WHAT YOU SHOULD DO: Across the data below, how many lines hold "loops"? Answer with that number and nothing else.

#### MATERIAL SHOWN ####

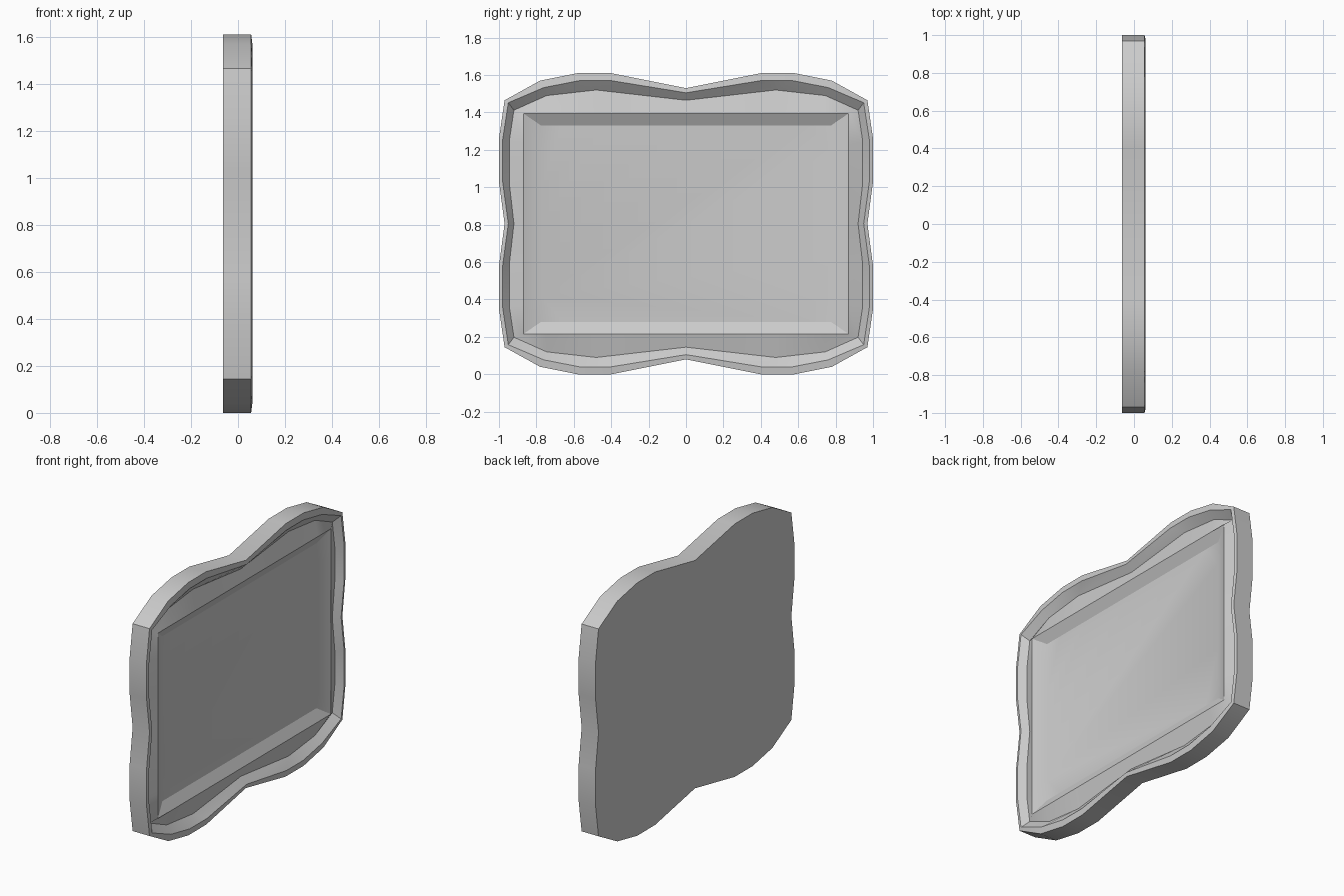
import bpy, bmesh

if "Cube" in bpy.data.objects:
    bpy.data.objects.remove(bpy.data.objects["Cube"])

MID = 0.805  # height of the frame centre

# Quarter outlines (y, z from centre): top middle -> corner -> side middle
OUTER = [(0, .725), (.40, .805), (.58, .805), (.78, .765), (.97, .66), (1, .455), (1, .225), (.97, 0)]
RIDGE = [(0, .70), (.40, .765), (.57, .765), (.76, .728), (.95, .647), (.98, .45), (.98, .222), (.95, 0)]
GROOVE = [(0, .66), (.48, .715), (.48, .715), (.745, .685), (.92, .607), (.945, .44), (.945, .22), (.92, 0)]


def rect(w, h):
    """Rectangle quarter with points matching the wavy outlines."""
    return [(0, h), (w * .55, h), (w * .55, h), (w * .85, h), (w, h), (w, h * .73), (w, h * .36), (w, 0)]


def full(q):
    """Mirror a quarter outline into a closed loop."""
    half = q + [(y, -z) for y, z in q[-2::-1]]
    return half + [(-y, z) for y, z in half[-2:0:-1]]


def build(name, rings, cap_first=False, cap_last=False):
    """Bridge a series of (x, quarter outline) rings into one object."""
    bm = bmesh.new()
    loops = [[bm.verts.new((x, y, z + MID)) for y, z in full(q)] for x, q in rings]
    n = len(loops[0])
    for a, b in zip(loops, loops[1:]):
        for i in range(n):
            j = (i + 1) % n
            bm.faces.new((a[j], a[i], b[i], b[j]))
    if cap_first:
        bm.faces.new(loops[0])
    if cap_last:
        bm.faces.new(loops[-1][::-1])
    bmesh.ops.remove_doubles(bm, verts=bm.verts, dist=1e-4)
    bmesh.ops.recalc_face_normals(bm, faces=bm.faces)
    # keep the visible front facing +x
    ref = max(bm.faces, key=lambda f: abs(f.normal.x) * f.calc_area())
    if (ref.normal.x > 0) == cap_first:
        bmesh.ops.reverse_faces(bm, faces=bm.faces)
    me = bpy.data.meshes.new(name)
    bm.to_mesh(me)
    bm.free()
    ob = bpy.data.objects.new(name, me)
    bpy.context.collection.objects.link(ob)
    bpy.ops.object.select_all(action='DESELECT')
    bpy.context.view_layer.objects.active = ob
    ob.select_set(True)
    bpy.ops.object.shade_smooth_by_angle(angle=0.44)
    return ob


# Wavy frame: flat back, side wall, raised rim, groove, inner lip
build("frame", [(-.063, OUTER), (.056, OUTER), (.061, RIDGE), (.02, GROOVE), (.045, rect(.87, .59))],
      cap_first=True)

# Recessed picture panel with bevelled border
build("picture_panel", [(.045, rect(.87, .59)), (.010, rect(.775, .525))], cap_last=True)
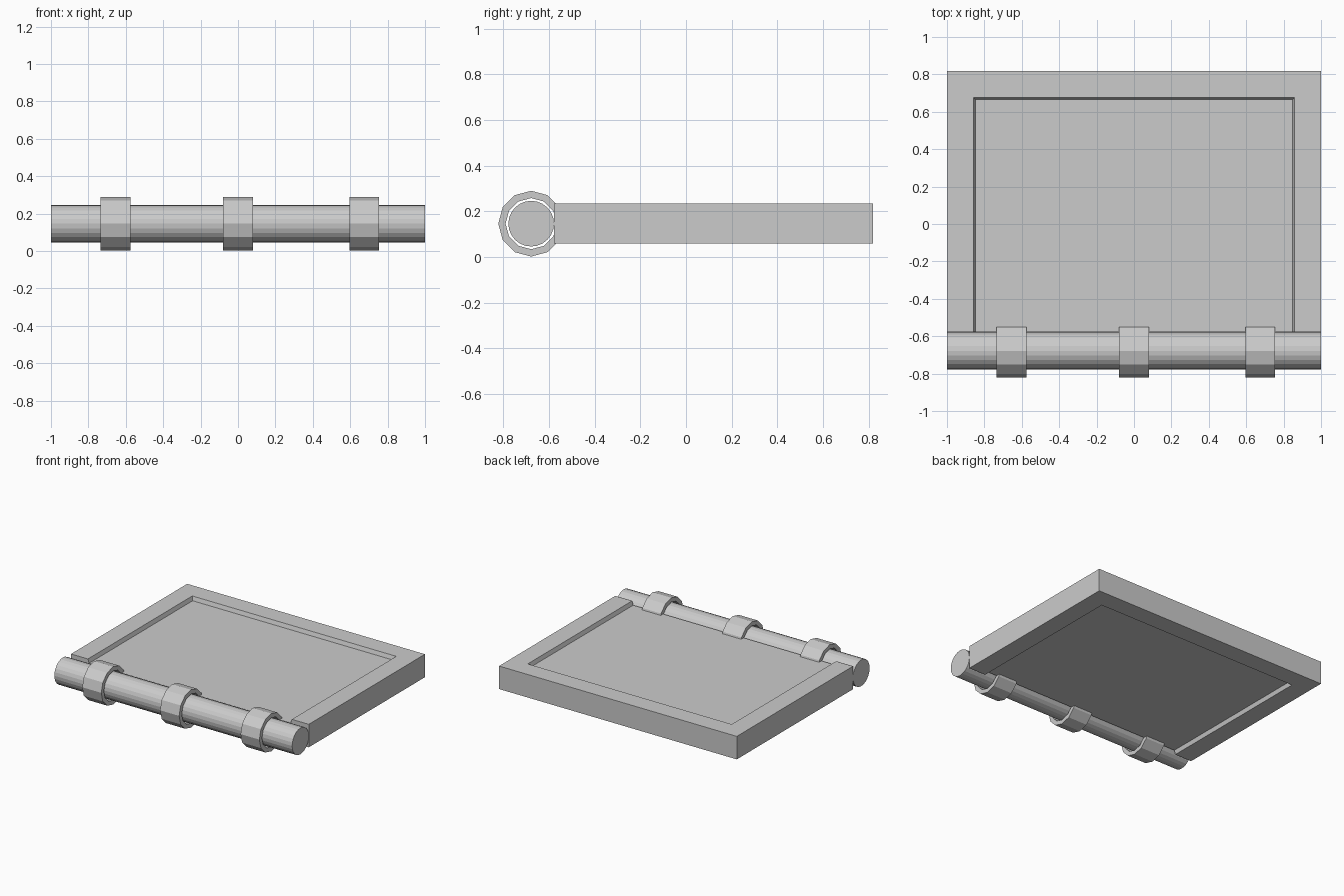
import bpy, bmesh
from math import sin, cos, pi, radians

if "Cube" in bpy.data.objects:
    bpy.data.objects.remove(bpy.data.objects["Cube"])

CY, CZ = -0.678, 0.146      # hinge axis
FRONT, BACK = -0.578, 0.818  # board depth range


def loft(name, sections, closed_path=False):
    """Join matching closed cross-sections and cap both ends."""
    bm = bmesh.new()
    rings = [[bm.verts.new(p) for p in s] for s in sections]
    n = len(rings[0])
    for a, b in zip(rings, rings[1:]):
        for i in range(n):
            j = (i + 1) % n
            bm.faces.new((a[i], a[j], b[j], b[i]))
    bm.faces.new(rings[0][::-1])
    bm.faces.new(rings[-1])
    bmesh.ops.recalc_face_normals(bm, faces=bm.faces)
    me = bpy.data.meshes.new(name)
    bm.to_mesh(me)
    bm.free()
    ob = bpy.data.objects.new(name, me)
    bpy.context.collection.objects.link(ob)
    return ob


def prism_x(name, profile, x0, x1):
    """Extrude a (y, z) outline along x."""
    return loft(name, [[(x, y, z) for y, z in profile] for x in (x0, x1)])


# three-sided border: (inset from the outer edge, height)
border = [(0, 0.06), (0, 0.235), (0.142, 0.235),
          (0.152, 0.205), (0.152, 0.09), (0.142, 0.06)]
stations = []
for sx, at_back in ((-1, False), (-1, True), (1, True), (1, False)):
    stations.append([(sx * (1 - d), BACK - d if at_back else FRONT, z)
                     for d, z in border])
loft("board_border", stations)

# recessed centre panel
prism_x("board_panel", [(FRONT, 0.09), (FRONT, 0.205),
                        (0.672, 0.205), (0.672, 0.09)], -0.852, 0.852)

# round hinge rod
rod = [(CY + 0.1 * cos(2 * pi * i / 24), CZ + 0.1 * sin(2 * pi * i / 24))
       for i in range(24)]
prism_x("hinge_rod", rod, -1, 1)

# open clasps wrapped round the rod, ends sunk into the panel
angles = [15] + list(range(30, 331, 30)) + [345]


def arc(r):
    pts = []
    for a in angles:
        k = r * (cos(radians(15)) if a % 30 else 1)
        pts.append((CY + k * cos(radians(a)), CZ + k * sin(radians(a))))
    return pts


clasp = arc(0.144) + arc(0.112)[::-1]
for label, x0, x1 in (("left", -0.735, -0.575), ("middle", -0.08, 0.08),
                      ("right", 0.597, 0.755)):
    prism_x("clasp_" + label, clasp, x0, x1)
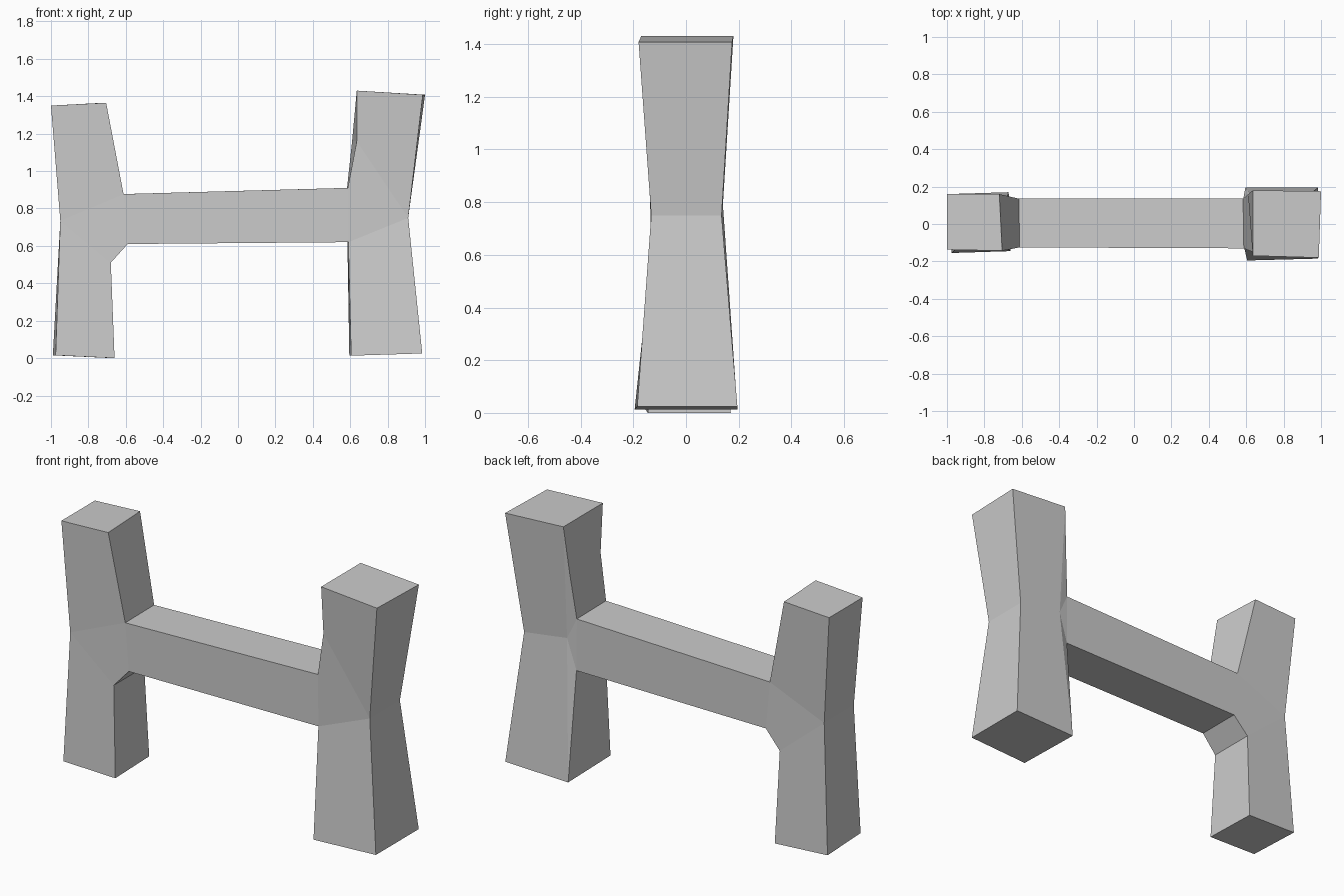
import bpy, bmesh

# H-shaped outline, counter-clockwise seen from the front:
# (x at front, x at back, z, front y, back y)
outline = [
    (-0.975, -0.99, 0.015, -0.155, 0.16),   # 0 left foot, outer
    (-0.66, -0.67, 0.0, -0.145, 0.17),      # 1 left foot, inner
    (-0.68, -0.68, 0.51, -0.13, 0.14),      # 2 left knee
    (-0.59, -0.59, 0.61, -0.125, 0.135),    # 3 bar underside, left
    (0.59, 0.585, 0.62, -0.13, 0.135),      # 4 bar underside, right
    (0.605, 0.595, 0.013, -0.195, 0.195),   # 5 right foot, inner
    (0.985, 0.985, 0.025, -0.185, 0.195),   # 6 right foot, outer
    (0.91, 0.91, 0.75, -0.132, 0.135),      # 7 right waist
    (0.988, 1.0, 1.408, -0.18, 0.175),      # 8 right top, outer
    (0.635, 0.635, 1.43, -0.17, 0.18),      # 9 right top, inner
    (0.635, 0.61, 1.16, -0.15, 0.158),      # 10 right upper knee
    (0.587, 0.583, 0.91, -0.13, 0.135),     # 11 bar top, right
    (-0.612, -0.615, 0.877, -0.125, 0.135), # 12 bar top, left
    (-0.705, -0.72, 1.365, -0.143, 0.16),   # 13 left top, inner
    (-1.0, -1.0, 1.35, -0.137, 0.16),       # 14 left top, outer
    (-0.95, -0.95, 0.735, -0.13, 0.132),    # 15 left waist
]

bm = bmesh.new()
front = [bm.verts.new((xf, yf, z)) for xf, xb, z, yf, yb in outline]
back = [bm.verts.new((xb, yb, z)) for xf, xb, z, yf, yb in outline]
back.append(bm.verts.new((0.64, 0.14, 0.79)))   # 16 waist point, back of right post

# Front and back: left post and bar are shared, right post differs
shared = [(0, 1, 2, 15), (2, 3, 12, 15), (15, 12, 13, 14), (3, 4, 11, 12)]
front_right = [(4, 5, 6, 7), (4, 7, 10, 11), (7, 8, 9, 10)]
back_right = [(5, 6, 7, 16), (4, 5, 16), (4, 16, 11),
              (16, 7, 8), (16, 8, 9), (16, 9, 10), (16, 10, 11)]
for verts, faces in ((front, shared + front_right), (back, shared + back_right)):
    for f in faces:
        bm.faces.new([verts[i] for i in f])

# Edge band all around the outline
n = len(outline)
for i in range(n):
    j = (i + 1) % n
    bm.faces.new((front[i], back[i], back[j], front[j]))

bmesh.ops.recalc_face_normals(bm, faces=bm.faces)
mesh = bpy.data.meshes.new("posts_and_crossbar")
bm.to_mesh(mesh)
bm.free()
bpy.context.collection.objects.link(bpy.data.objects.new("posts_and_crossbar", mesh))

####

RESULT OF THIS EXERCISE: 5